INFORMATION »
________________________________________
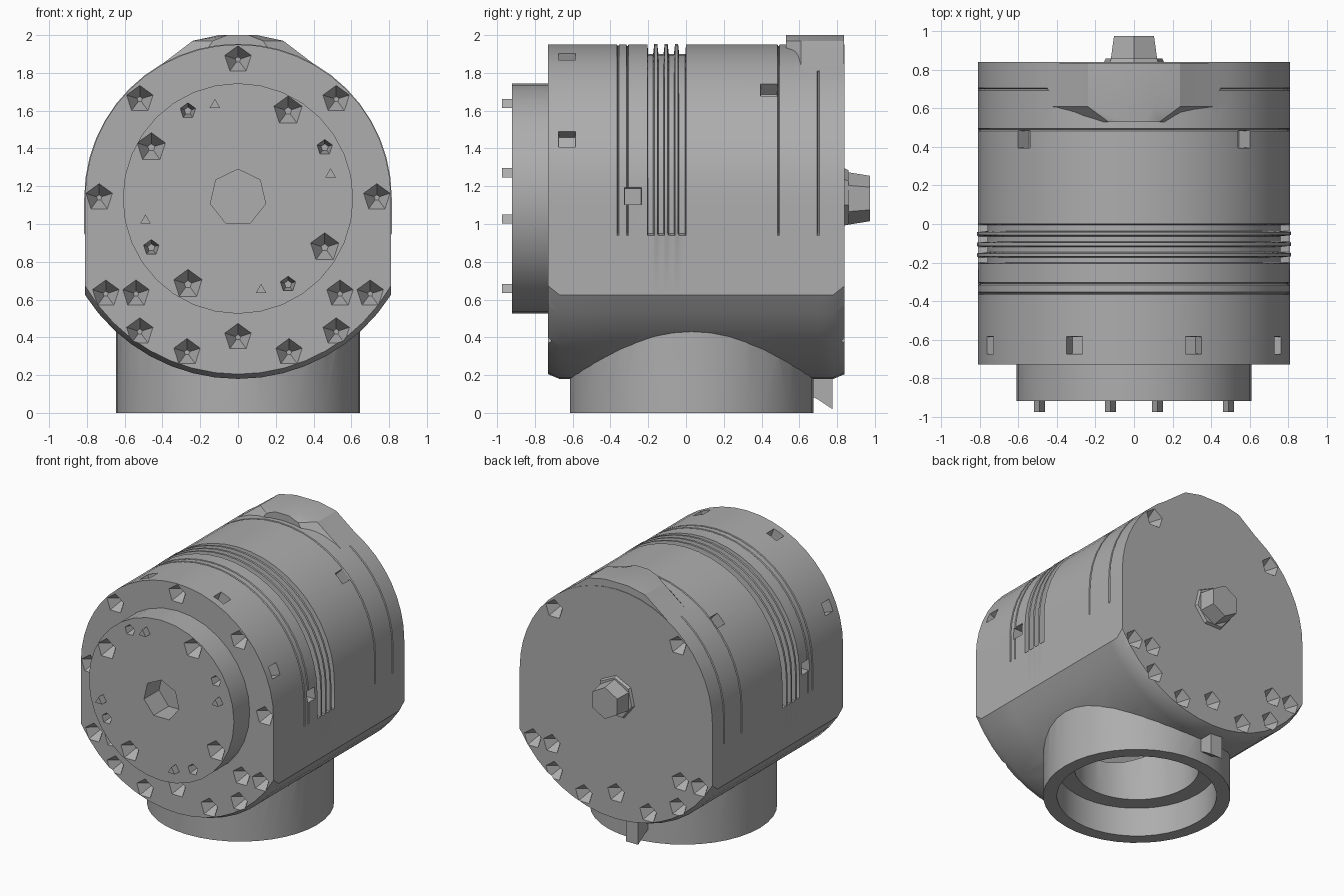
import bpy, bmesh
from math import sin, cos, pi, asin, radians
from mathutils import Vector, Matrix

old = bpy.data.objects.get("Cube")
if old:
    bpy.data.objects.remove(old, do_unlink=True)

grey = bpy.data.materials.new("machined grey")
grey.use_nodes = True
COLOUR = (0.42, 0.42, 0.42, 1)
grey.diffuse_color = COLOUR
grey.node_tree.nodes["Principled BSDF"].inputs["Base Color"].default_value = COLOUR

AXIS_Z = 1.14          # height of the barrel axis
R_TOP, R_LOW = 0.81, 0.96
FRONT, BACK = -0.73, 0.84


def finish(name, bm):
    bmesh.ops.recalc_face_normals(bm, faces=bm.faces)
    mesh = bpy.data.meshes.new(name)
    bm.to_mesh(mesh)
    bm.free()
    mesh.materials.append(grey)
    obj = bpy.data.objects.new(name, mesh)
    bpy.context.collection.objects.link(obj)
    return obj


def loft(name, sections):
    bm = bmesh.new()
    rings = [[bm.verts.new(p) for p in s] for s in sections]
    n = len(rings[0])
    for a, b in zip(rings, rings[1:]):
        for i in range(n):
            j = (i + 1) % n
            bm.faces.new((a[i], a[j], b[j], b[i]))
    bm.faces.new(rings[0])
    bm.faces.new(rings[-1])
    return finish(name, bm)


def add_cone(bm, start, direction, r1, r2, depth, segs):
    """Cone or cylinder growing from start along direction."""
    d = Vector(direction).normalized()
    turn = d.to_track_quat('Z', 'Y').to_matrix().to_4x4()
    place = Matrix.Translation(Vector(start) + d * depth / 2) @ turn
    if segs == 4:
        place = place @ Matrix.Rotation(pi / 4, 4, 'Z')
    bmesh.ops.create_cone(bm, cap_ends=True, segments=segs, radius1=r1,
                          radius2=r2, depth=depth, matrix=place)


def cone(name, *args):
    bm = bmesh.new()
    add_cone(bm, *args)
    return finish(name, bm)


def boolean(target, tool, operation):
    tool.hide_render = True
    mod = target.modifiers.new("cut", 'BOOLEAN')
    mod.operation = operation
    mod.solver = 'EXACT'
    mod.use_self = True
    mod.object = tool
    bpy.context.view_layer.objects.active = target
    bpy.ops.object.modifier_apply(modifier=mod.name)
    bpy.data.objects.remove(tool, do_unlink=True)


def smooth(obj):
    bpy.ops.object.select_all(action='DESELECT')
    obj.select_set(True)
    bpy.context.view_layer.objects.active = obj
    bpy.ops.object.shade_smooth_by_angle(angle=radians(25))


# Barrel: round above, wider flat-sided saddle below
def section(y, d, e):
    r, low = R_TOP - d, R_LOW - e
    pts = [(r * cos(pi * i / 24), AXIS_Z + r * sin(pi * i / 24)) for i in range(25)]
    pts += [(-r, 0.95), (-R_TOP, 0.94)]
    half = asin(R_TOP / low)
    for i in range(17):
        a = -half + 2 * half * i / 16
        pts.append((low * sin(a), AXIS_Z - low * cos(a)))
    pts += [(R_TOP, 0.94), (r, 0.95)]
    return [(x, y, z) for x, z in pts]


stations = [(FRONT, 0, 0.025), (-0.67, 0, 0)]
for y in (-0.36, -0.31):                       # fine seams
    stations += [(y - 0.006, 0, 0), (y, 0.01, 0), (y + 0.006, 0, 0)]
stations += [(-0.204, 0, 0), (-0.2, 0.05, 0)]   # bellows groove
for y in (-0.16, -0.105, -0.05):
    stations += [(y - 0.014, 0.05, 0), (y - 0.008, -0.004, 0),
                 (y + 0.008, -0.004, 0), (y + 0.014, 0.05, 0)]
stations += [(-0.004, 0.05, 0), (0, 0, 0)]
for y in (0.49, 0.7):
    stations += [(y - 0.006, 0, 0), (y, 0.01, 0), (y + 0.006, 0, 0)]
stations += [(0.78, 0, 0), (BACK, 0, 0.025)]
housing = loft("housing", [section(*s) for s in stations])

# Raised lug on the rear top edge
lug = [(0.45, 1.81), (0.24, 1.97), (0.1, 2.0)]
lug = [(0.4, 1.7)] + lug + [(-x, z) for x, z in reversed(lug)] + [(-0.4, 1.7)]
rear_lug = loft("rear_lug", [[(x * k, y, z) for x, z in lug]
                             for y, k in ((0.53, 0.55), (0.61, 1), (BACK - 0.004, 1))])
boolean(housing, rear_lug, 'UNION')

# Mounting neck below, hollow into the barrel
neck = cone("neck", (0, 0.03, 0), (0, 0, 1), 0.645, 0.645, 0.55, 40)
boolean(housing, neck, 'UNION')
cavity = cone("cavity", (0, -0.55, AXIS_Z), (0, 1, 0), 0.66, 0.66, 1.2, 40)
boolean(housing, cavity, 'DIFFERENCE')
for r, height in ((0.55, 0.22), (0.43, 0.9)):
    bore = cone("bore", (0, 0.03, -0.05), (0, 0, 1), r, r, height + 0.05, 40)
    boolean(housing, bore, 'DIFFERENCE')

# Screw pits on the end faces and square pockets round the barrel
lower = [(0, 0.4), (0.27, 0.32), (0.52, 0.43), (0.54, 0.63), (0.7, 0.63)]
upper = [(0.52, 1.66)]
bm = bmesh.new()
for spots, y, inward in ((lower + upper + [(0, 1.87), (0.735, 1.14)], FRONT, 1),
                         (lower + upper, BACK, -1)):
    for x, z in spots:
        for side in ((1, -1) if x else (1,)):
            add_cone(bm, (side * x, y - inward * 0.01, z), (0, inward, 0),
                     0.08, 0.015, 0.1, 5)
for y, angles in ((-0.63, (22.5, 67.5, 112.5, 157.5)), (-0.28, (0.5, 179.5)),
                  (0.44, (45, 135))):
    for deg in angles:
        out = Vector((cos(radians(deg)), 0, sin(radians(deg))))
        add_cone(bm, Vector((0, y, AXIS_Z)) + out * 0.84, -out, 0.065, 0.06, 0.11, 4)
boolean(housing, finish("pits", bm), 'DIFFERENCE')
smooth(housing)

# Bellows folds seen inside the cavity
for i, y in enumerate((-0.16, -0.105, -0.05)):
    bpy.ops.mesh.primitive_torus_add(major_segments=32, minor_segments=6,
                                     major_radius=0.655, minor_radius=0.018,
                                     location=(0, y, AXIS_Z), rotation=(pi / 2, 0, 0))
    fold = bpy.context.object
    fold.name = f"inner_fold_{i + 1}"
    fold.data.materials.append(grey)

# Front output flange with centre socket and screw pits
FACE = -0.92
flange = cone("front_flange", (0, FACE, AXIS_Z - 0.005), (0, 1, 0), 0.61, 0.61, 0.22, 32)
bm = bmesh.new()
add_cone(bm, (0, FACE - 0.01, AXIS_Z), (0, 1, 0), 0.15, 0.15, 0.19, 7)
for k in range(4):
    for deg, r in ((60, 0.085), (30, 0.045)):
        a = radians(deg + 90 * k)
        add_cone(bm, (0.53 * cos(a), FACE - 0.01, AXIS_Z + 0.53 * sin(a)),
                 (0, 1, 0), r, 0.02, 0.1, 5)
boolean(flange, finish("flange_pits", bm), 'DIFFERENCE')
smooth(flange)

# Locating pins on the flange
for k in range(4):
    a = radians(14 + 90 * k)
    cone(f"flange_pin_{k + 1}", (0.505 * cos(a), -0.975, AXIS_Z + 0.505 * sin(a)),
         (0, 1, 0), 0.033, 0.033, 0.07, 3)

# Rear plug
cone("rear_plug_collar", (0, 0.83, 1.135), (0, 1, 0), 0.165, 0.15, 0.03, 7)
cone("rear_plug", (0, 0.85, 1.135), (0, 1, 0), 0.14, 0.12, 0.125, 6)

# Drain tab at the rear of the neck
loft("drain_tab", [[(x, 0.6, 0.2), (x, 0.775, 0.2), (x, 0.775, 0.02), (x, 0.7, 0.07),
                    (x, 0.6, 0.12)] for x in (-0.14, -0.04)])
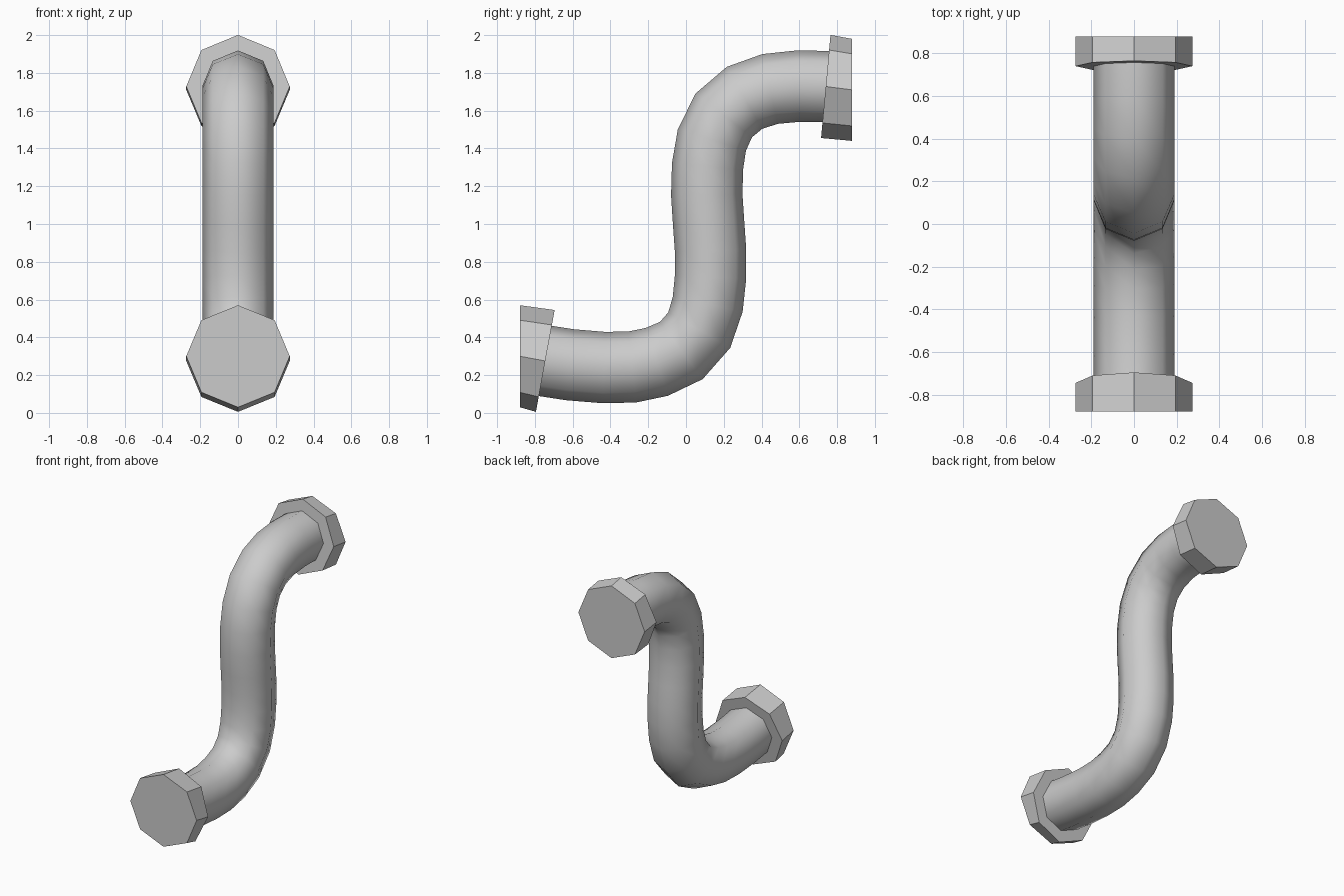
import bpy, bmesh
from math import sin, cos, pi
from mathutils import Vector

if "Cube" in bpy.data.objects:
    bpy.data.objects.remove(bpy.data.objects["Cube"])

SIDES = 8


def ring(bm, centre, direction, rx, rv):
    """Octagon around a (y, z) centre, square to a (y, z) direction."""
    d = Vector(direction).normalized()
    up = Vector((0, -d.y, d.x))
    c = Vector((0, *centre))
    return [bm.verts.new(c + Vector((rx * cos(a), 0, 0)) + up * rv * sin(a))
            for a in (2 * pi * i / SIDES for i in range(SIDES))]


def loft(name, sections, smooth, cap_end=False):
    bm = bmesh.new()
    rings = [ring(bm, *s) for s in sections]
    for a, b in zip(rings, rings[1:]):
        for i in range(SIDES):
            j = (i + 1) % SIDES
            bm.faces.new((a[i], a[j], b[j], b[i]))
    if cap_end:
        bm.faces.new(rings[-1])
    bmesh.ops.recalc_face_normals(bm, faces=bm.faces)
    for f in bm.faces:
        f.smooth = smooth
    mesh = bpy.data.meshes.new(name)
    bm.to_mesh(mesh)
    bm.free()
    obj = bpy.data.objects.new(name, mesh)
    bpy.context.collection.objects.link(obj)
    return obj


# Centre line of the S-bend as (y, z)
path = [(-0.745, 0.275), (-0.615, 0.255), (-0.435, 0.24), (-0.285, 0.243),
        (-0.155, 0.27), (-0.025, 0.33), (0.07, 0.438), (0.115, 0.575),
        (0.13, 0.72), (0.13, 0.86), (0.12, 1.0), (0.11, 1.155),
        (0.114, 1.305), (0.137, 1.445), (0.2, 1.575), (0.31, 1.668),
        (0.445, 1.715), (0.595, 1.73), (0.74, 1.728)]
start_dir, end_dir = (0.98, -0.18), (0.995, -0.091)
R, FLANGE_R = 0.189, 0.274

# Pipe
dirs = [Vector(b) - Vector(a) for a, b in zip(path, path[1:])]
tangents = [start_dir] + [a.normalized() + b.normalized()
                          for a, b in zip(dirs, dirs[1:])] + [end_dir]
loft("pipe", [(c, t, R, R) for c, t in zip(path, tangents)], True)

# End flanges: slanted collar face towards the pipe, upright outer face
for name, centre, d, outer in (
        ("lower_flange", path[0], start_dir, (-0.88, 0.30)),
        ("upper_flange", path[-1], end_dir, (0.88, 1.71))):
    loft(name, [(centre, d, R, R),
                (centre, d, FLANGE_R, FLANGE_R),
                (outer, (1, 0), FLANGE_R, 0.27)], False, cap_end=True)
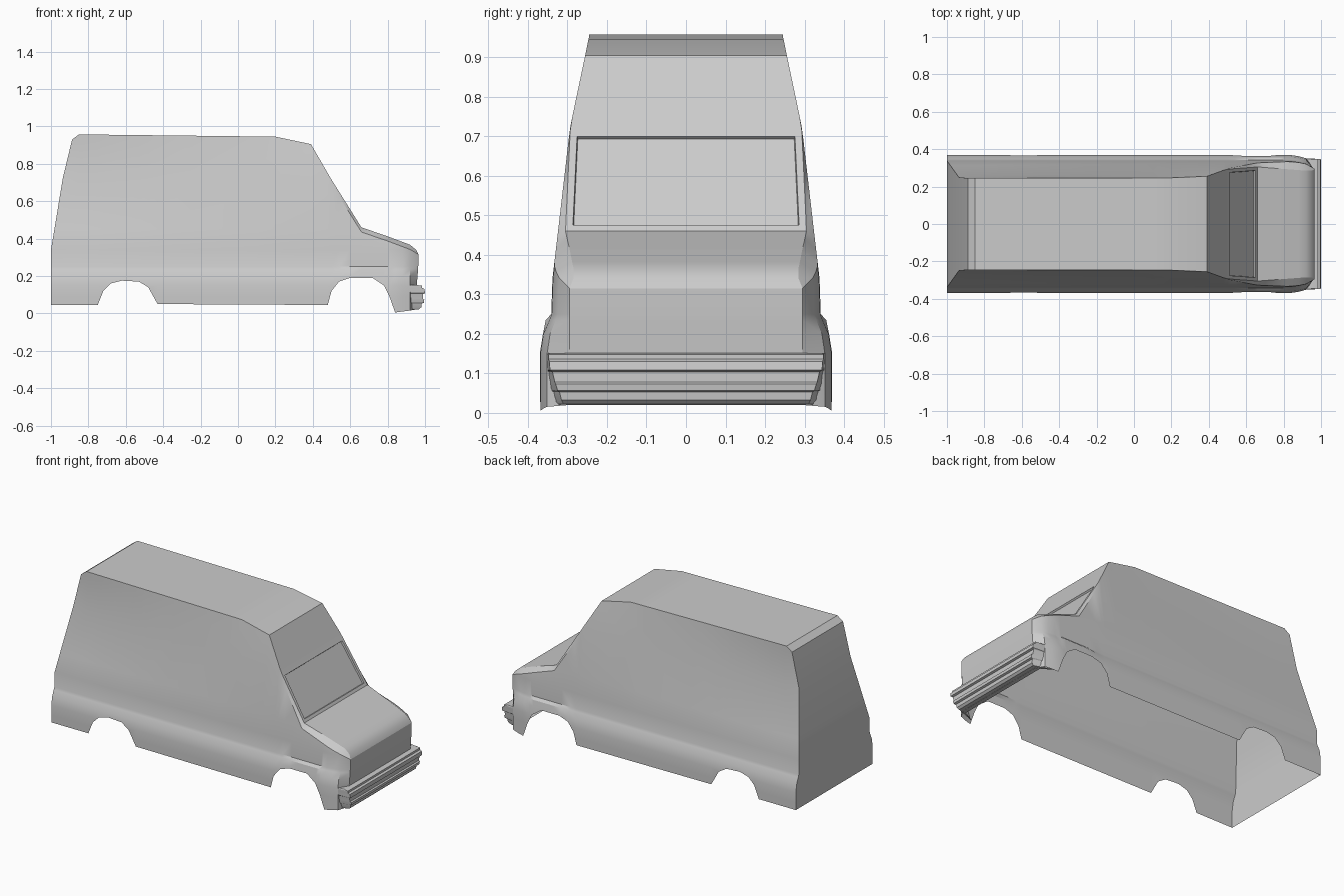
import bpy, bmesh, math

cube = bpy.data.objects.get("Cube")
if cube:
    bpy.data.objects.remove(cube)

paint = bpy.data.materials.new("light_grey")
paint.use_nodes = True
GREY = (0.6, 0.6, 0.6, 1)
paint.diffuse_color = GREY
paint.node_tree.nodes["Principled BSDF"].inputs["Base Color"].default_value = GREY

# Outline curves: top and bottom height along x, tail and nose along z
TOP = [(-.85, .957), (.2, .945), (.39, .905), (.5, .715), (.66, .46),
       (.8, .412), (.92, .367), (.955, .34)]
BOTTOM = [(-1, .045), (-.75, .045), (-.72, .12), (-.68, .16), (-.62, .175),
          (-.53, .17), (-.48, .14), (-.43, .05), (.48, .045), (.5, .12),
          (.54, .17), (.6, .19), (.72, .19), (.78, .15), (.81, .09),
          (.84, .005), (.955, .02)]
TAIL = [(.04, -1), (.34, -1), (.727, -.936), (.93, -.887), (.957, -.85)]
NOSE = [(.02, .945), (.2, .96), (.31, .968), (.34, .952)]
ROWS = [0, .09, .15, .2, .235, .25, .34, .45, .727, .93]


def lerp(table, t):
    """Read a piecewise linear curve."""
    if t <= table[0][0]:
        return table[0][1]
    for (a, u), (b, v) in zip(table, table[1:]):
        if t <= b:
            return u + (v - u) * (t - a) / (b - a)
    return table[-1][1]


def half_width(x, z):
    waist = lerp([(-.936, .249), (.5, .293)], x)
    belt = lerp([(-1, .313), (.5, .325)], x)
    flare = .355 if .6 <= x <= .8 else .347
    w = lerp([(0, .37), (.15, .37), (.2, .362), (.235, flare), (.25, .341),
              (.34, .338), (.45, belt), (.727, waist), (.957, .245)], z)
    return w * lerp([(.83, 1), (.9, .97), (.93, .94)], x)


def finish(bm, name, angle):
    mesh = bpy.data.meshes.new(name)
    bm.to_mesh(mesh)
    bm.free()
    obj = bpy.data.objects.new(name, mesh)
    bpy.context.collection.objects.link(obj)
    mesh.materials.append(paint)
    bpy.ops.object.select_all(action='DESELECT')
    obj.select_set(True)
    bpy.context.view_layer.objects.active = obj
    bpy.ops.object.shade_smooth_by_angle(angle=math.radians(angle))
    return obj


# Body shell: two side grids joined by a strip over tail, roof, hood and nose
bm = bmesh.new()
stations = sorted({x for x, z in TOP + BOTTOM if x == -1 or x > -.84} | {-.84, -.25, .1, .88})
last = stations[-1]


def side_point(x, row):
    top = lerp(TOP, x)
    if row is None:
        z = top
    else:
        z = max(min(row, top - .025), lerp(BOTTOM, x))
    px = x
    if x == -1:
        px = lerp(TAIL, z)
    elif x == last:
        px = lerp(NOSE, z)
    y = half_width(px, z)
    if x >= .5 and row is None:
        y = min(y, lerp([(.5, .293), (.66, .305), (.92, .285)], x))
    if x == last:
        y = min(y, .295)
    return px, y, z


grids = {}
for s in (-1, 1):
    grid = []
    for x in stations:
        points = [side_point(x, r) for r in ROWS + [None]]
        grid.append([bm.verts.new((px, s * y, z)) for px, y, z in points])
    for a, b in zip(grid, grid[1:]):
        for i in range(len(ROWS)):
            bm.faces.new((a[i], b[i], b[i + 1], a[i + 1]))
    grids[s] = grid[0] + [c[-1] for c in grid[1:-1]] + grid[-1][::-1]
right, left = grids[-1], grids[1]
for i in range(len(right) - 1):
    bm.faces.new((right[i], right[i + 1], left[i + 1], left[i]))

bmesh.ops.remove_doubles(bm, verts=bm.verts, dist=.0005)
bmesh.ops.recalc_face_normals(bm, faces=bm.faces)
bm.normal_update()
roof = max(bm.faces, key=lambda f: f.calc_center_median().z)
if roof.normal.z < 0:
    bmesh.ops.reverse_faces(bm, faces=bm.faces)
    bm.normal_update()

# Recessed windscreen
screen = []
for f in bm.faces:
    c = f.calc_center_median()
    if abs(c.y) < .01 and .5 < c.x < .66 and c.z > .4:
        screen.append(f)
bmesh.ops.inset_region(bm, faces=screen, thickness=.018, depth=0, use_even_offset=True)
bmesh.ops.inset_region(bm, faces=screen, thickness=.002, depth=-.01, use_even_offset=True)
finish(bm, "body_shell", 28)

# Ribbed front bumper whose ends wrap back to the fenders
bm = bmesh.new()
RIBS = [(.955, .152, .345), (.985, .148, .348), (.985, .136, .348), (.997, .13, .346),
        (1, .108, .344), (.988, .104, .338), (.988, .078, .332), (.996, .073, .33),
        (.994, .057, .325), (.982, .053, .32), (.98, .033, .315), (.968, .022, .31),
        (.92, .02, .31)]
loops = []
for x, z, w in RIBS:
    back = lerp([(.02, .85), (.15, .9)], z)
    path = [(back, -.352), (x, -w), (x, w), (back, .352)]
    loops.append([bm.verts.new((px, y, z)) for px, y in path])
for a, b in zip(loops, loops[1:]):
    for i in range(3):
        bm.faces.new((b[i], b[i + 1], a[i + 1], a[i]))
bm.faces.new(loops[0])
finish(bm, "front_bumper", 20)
________________________________________
YOUR INSTRUCTIONS »
In the listing above, find the line with "place = Matrix.Translation(Vector(start)" and the line with "tool.hide_render = True", then print exactly those lines and every line between them.

RESPONSE TO THIS EXERCISE »
    place = Matrix.Translation(Vector(start) + d * depth / 2) @ turn
    if segs == 4:
        place = place @ Matrix.Rotation(pi / 4, 4, 'Z')
    bmesh.ops.create_cone(bm, cap_ends=True, segments=segs, radius1=r1,
                          radius2=r2, depth=depth, matrix=place)


def cone(name, *args):
    bm = bmesh.new()
    add_cone(bm, *args)
    return finish(name, bm)


def boolean(target, tool, operation):
    tool.hide_render = True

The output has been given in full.